▸ WORK ITEM: There is a line below that contains "(0.48, 0.48, 0.408))". Please reproduce it and all following lines exactly, through the final one.

▸ RECORDS:
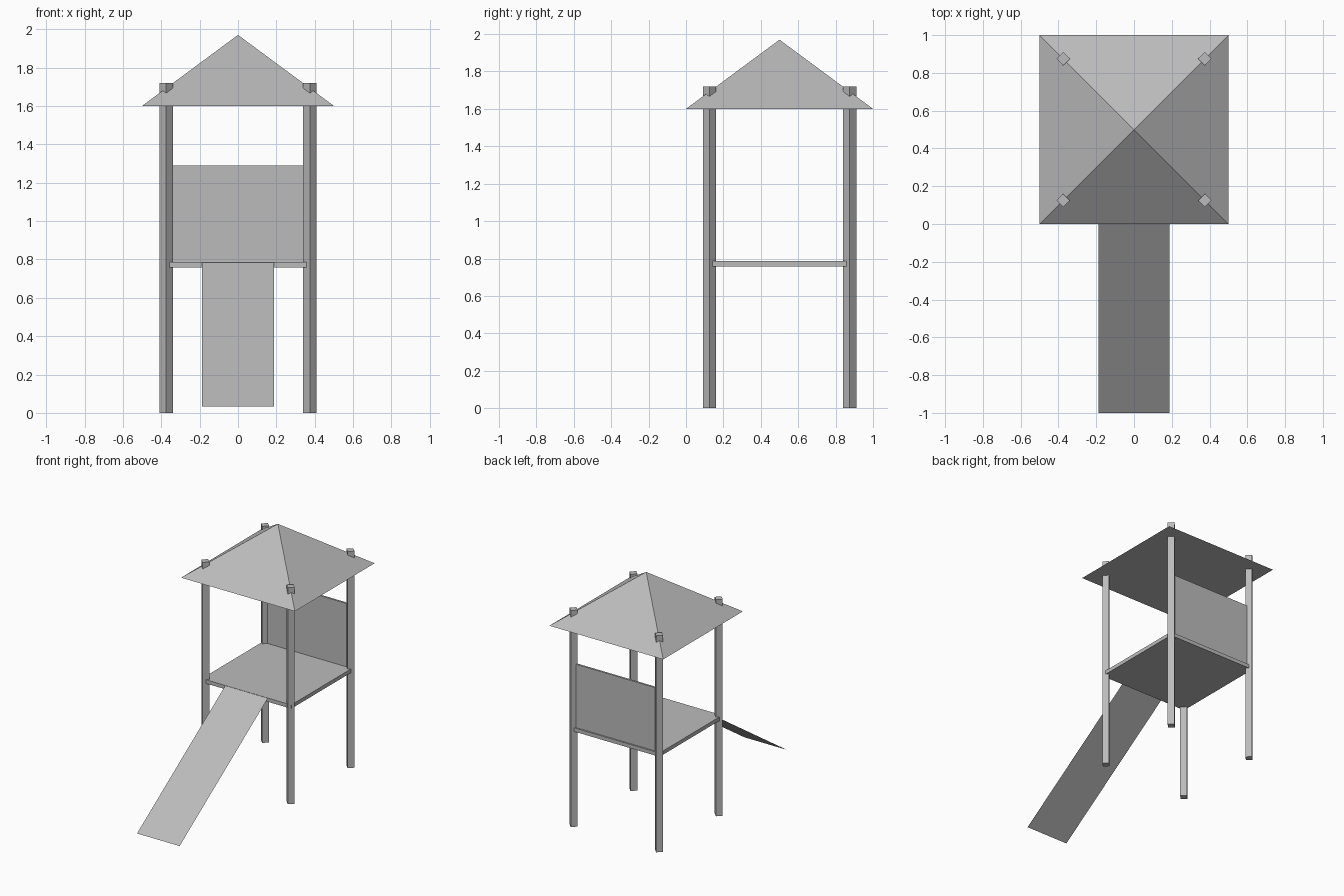
import bpy
import math

cube = bpy.data.objects.get("Cube")
if cube:
    bpy.data.objects.remove(cube, do_unlink=True)

# One plain grey for the whole structure
grey = bpy.data.materials.new("plain grey")
grey.use_nodes = True
grey.diffuse_color = (0.5, 0.5, 0.5, 1)
grey.node_tree.nodes["Principled BSDF"].inputs["Base Color"].default_value = (0.5, 0.5, 0.5, 1)

TOWER_Y = 0.5
POST = 0.375      # post distance from the tower axis
DECK = 0.393      # half width of the deck
DECK_TOP = 0.787


def finish(name):
    obj = bpy.context.object
    obj.name = name
    obj.data.name = name
    obj.data.materials.clear()
    obj.data.materials.append(grey)
    return obj


def box(name, centre, size, turn=0):
    bpy.ops.mesh.primitive_cube_add(size=1, location=centre, rotation=(0, 0, turn))
    bpy.context.object.scale = size
    return finish(name)


# Four square posts, turned diagonally
for sy, depth in ((-1, "front"), (1, "back")):
    for sx, side in ((1, "left"), (-1, "right")):
        box(f"{depth}_{side}_post", (sx * POST, TOWER_Y + sy * POST, 0.86),
            (0.05, 0.05, 1.72), math.pi / 4)

# Deck
box("deck", (0, TOWER_Y, DECK_TOP - 0.015), (2 * DECK, 2 * DECK, 0.03))

# Back panel between the rear posts
box("back_panel", (0, TOWER_Y + POST, 1.03), (2 * POST - 0.02, 0.016, 0.52))

# Closed pyramid roof
bpy.ops.mesh.primitive_cone_add(vertices=4, radius1=0.5 * math.sqrt(2), radius2=0, depth=0.37,
                                location=(0, TOWER_Y, 1.785), rotation=(0, 0, math.pi / 4))
finish("roof")

# Flat slide sheet from the deck edge down to the front
top_y, top_z = TOWER_Y - DECK, DECK_TOP - 0.002
low_y, low_z = -1.0, 0.034
run, rise = top_y - low_y, top_z - low_z
bpy.ops.mesh.primitive_plane_add(size=1, location=(0, (top_y + low_y) / 2, (top_z + low_z) / 2),
                                 rotation=(math.atan2(rise, run), 0, 0))
bpy.context.object.scale = (0.374, math.hypot(run, rise), 1)
finish("slide")
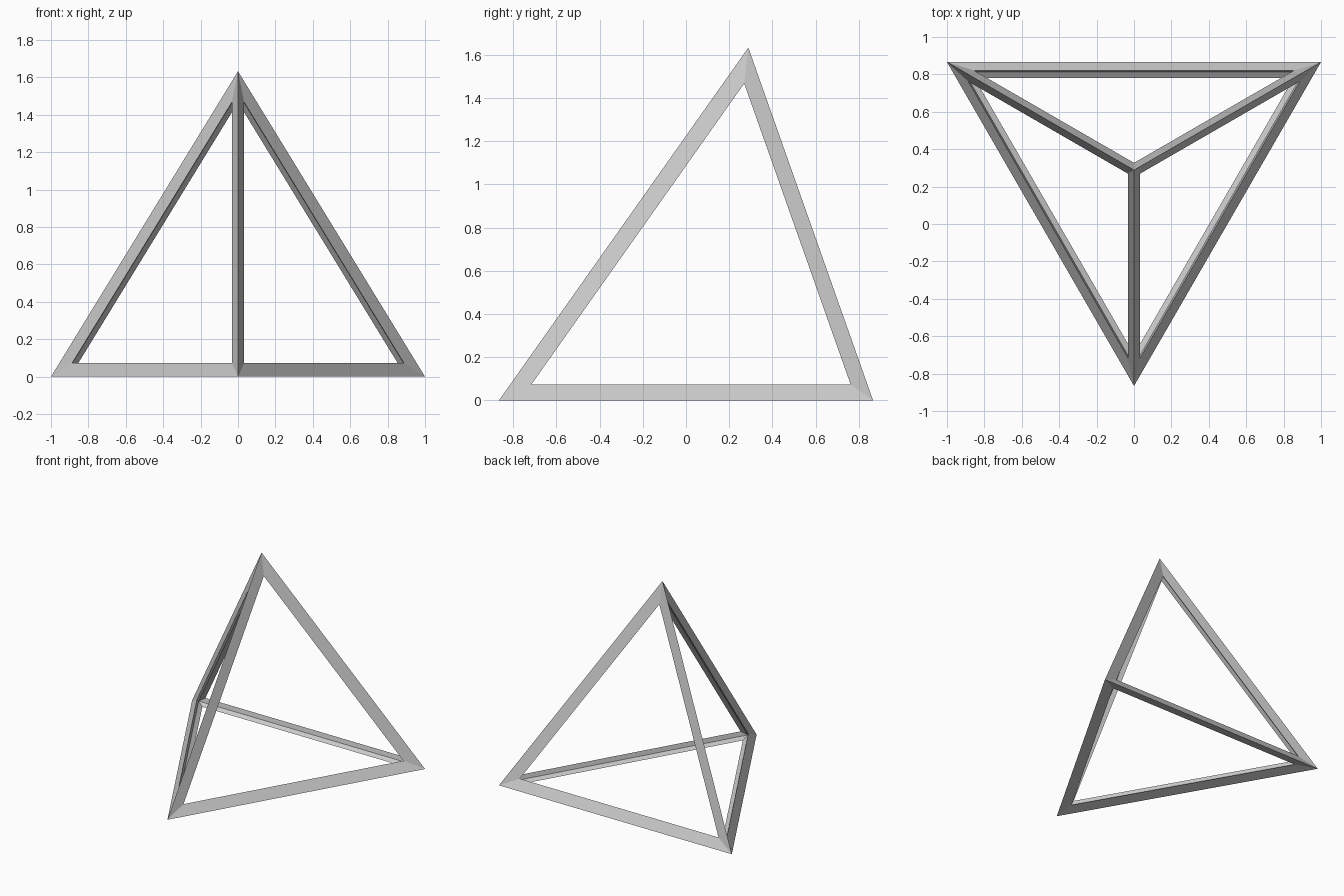
import bpy, math

if "Cube" in bpy.data.objects:
    bpy.data.objects.remove(bpy.data.objects["Cube"])

THICK = 0.115                      # wireframe thickness
R_OUT = 2 * math.sqrt(6) / 4       # outer corner radius for a 2-unit edge
R = R_OUT - THICK / 2              # core corner radius (struts grow half outwards)
EDGE = R * 4 / math.sqrt(6)
centre = (0, math.sqrt(3) / 6, R_OUT / 3)

# Regular tetrahedron core, one corner facing front
height = EDGE * math.sqrt(2 / 3)
bpy.ops.mesh.primitive_cone_add(
    vertices=3, radius1=EDGE / math.sqrt(3), radius2=0, depth=height,
    location=(centre[0], centre[1], centre[2] + height / 4),
    rotation=(0, 0, math.pi))
frame = bpy.context.object
frame.name = "tetrahedron_frame"

# Open frame of creased struts along the six edges
wire = frame.modifiers.new("struts", 'WIREFRAME')
wire.thickness = THICK
wire.offset = 0
wire.use_even_offset = True
wire.use_replace = True

# Bottom corners end up on z = 0 and the plan is centred
frame.location.y -= centre[1] - math.sqrt(3) / 6
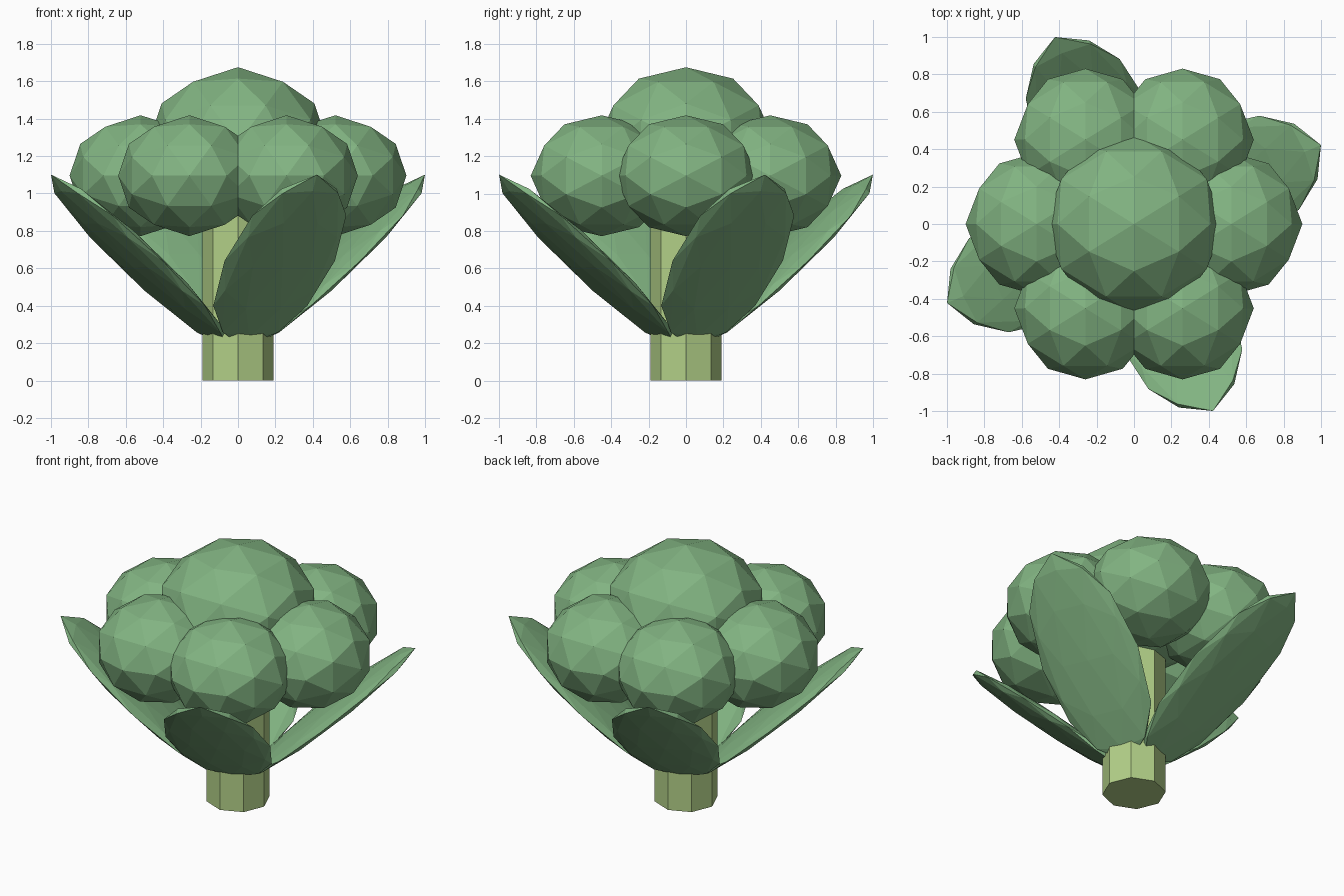
import bpy, bmesh
from math import sin, cos, pi, radians
from mathutils import Matrix, Vector

cube = bpy.data.objects.get("Cube")
if cube:
    bpy.data.objects.remove(cube, do_unlink=True)


def make_material(name, rgb):
    mat = bpy.data.materials.new(name)
    mat.use_nodes = True
    color = (*rgb, 1.0)
    mat.diffuse_color = color
    mat.node_tree.nodes["Principled BSDF"].inputs["Base Color"].default_value = color
    return mat


green = make_material("floret green", (0.223, 0.456, 0.223))
pale = make_material("stem pale green", (0.445, 0.63, 0.246))


def add_object(name, bm, mat, matrix):
    bmesh.ops.transform(bm, matrix=matrix, verts=bm.verts)
    bmesh.ops.recalc_face_normals(bm, faces=bm.faces)
    mesh = bpy.data.meshes.new(name)
    bm.to_mesh(mesh)
    bm.free()
    mesh.materials.append(mat)
    obj = bpy.data.objects.new(name, mesh)
    bpy.context.collection.objects.link(obj)
    return obj


def faceted_ball():
    """Unit icosahedron with edges centred on the axes, split once."""
    bm = bmesh.new()
    t = (1 + 5 ** 0.5) / 2
    for a in (-1, 1):
        for b in (-t, t):
            for co in ((a, b, 0), (0, a, b), (b, 0, a)):
                bm.verts.new(co)
    bmesh.ops.convex_hull(bm, input=bm.verts)
    bmesh.ops.subdivide_edges(bm, edges=bm.edges[:], cuts=1, use_grid_fill=True)
    for v in bm.verts:
        v.co.normalize()
    bmesh.ops.triangulate(bm, faces=bm.faces[:])
    return bm


def ellipsoid(name, center, radii, rotation=Matrix()):
    matrix = Matrix.Translation(center) @ rotation @ Matrix.Diagonal((*radii, 1))
    return add_object(name, faceted_ball(), green, matrix)


# Octagonal stem with corners on the axes
STEM_TOP = 0.95
bm = bmesh.new()
bmesh.ops.create_cone(bm, cap_ends=True, segments=8, radius1=0.19, radius2=0.19, depth=STEM_TOP)
add_object("stem", bm, pale, Matrix.Translation((0, 0, STEM_TOP / 2)))

# Crown: a large central floret and a ring of six
ellipsoid("center_floret", (0, 0, 1.267), (0.48, 0.48, 0.408))
for i in range(6):
    a = i * pi / 3
    ellipsoid(f"floret_{i + 1}", (0.52 * cos(a), 0.52 * sin(a), 1.095), (0.38, 0.38, 0.323))

# Four thin leaves leaning outward from the stem
lean = Matrix.Rotation(radians(48), 4, "X")
for i in range(4):
    turn = Matrix.Rotation(radians(22.9) + i * pi / 2, 4, "Z")
    center = turn @ Vector((0, -0.574, 0.641))
    ellipsoid(f"leaf_{i + 1}", center, (0.32, 0.05, 0.687), turn @ lean)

▸ SOLUTION TO THIS EXERCISE:
ellipsoid("center_floret", (0, 0, 1.267), (0.48, 0.48, 0.408))
for i in range(6):
    a = i * pi / 3
    ellipsoid(f"floret_{i + 1}", (0.52 * cos(a), 0.52 * sin(a), 1.095), (0.38, 0.38, 0.323))

# Four thin leaves leaning outward from the stem
lean = Matrix.Rotation(radians(48), 4, "X")
for i in range(4):
    turn = Matrix.Rotation(radians(22.9) + i * pi / 2, 4, "Z")
    center = turn @ Vector((0, -0.574, 0.641))
    ellipsoid(f"leaf_{i + 1}", center, (0.32, 0.05, 0.687), turn @ lean)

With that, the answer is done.